The problem - Where does "data" occur in the listing? Copy every line that holds it.

Records -
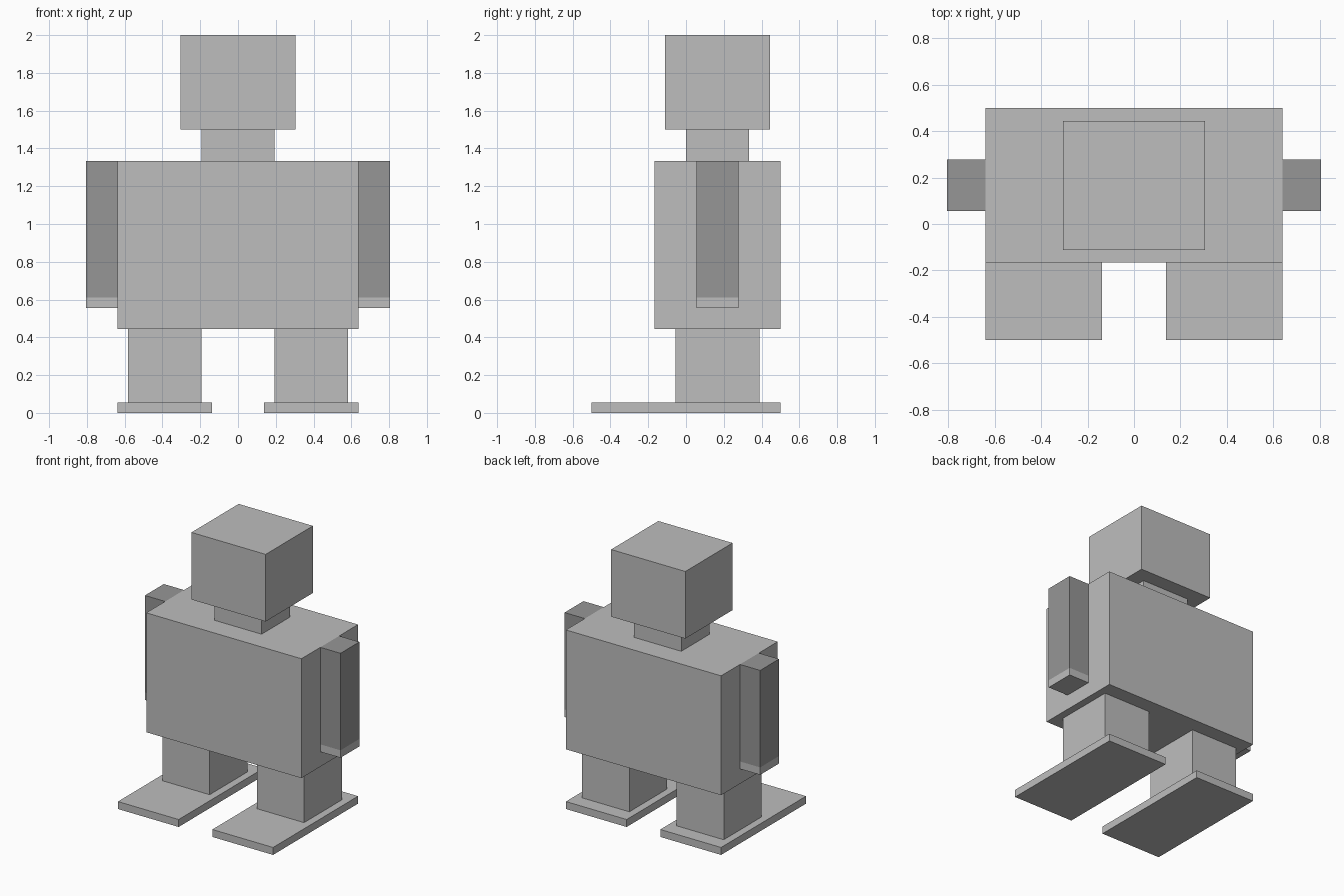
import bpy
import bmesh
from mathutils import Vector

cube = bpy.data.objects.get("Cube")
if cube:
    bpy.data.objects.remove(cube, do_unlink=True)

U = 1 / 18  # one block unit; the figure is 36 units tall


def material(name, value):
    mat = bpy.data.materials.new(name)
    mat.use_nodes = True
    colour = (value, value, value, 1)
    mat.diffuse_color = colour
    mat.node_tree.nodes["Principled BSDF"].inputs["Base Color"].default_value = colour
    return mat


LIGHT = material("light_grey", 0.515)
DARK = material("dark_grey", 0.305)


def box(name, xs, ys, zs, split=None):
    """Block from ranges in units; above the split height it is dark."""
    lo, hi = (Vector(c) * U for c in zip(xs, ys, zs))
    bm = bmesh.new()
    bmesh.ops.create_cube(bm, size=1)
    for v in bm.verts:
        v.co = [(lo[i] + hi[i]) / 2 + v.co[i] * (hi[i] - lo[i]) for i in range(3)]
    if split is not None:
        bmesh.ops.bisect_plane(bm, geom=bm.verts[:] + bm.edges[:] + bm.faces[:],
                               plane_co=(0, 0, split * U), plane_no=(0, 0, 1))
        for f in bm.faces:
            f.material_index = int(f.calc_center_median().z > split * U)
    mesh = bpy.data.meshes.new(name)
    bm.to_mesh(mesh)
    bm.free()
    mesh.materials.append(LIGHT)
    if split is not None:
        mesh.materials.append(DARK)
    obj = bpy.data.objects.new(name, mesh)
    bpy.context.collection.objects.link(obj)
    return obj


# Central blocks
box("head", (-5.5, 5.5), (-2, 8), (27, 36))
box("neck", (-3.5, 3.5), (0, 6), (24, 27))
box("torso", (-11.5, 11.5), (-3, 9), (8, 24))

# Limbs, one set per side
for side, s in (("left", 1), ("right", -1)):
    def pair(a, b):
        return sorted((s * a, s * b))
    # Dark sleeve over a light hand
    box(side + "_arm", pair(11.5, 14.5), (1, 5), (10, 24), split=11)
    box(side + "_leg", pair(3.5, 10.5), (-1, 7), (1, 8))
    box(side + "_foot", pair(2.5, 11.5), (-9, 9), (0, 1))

Response box -
cube = bpy.data.objects.get("Cube")
    bpy.data.objects.remove(cube, do_unlink=True)
    mat = bpy.data.materials.new(name)
    mesh = bpy.data.meshes.new(name)
    obj = bpy.data.objects.new(name, mesh)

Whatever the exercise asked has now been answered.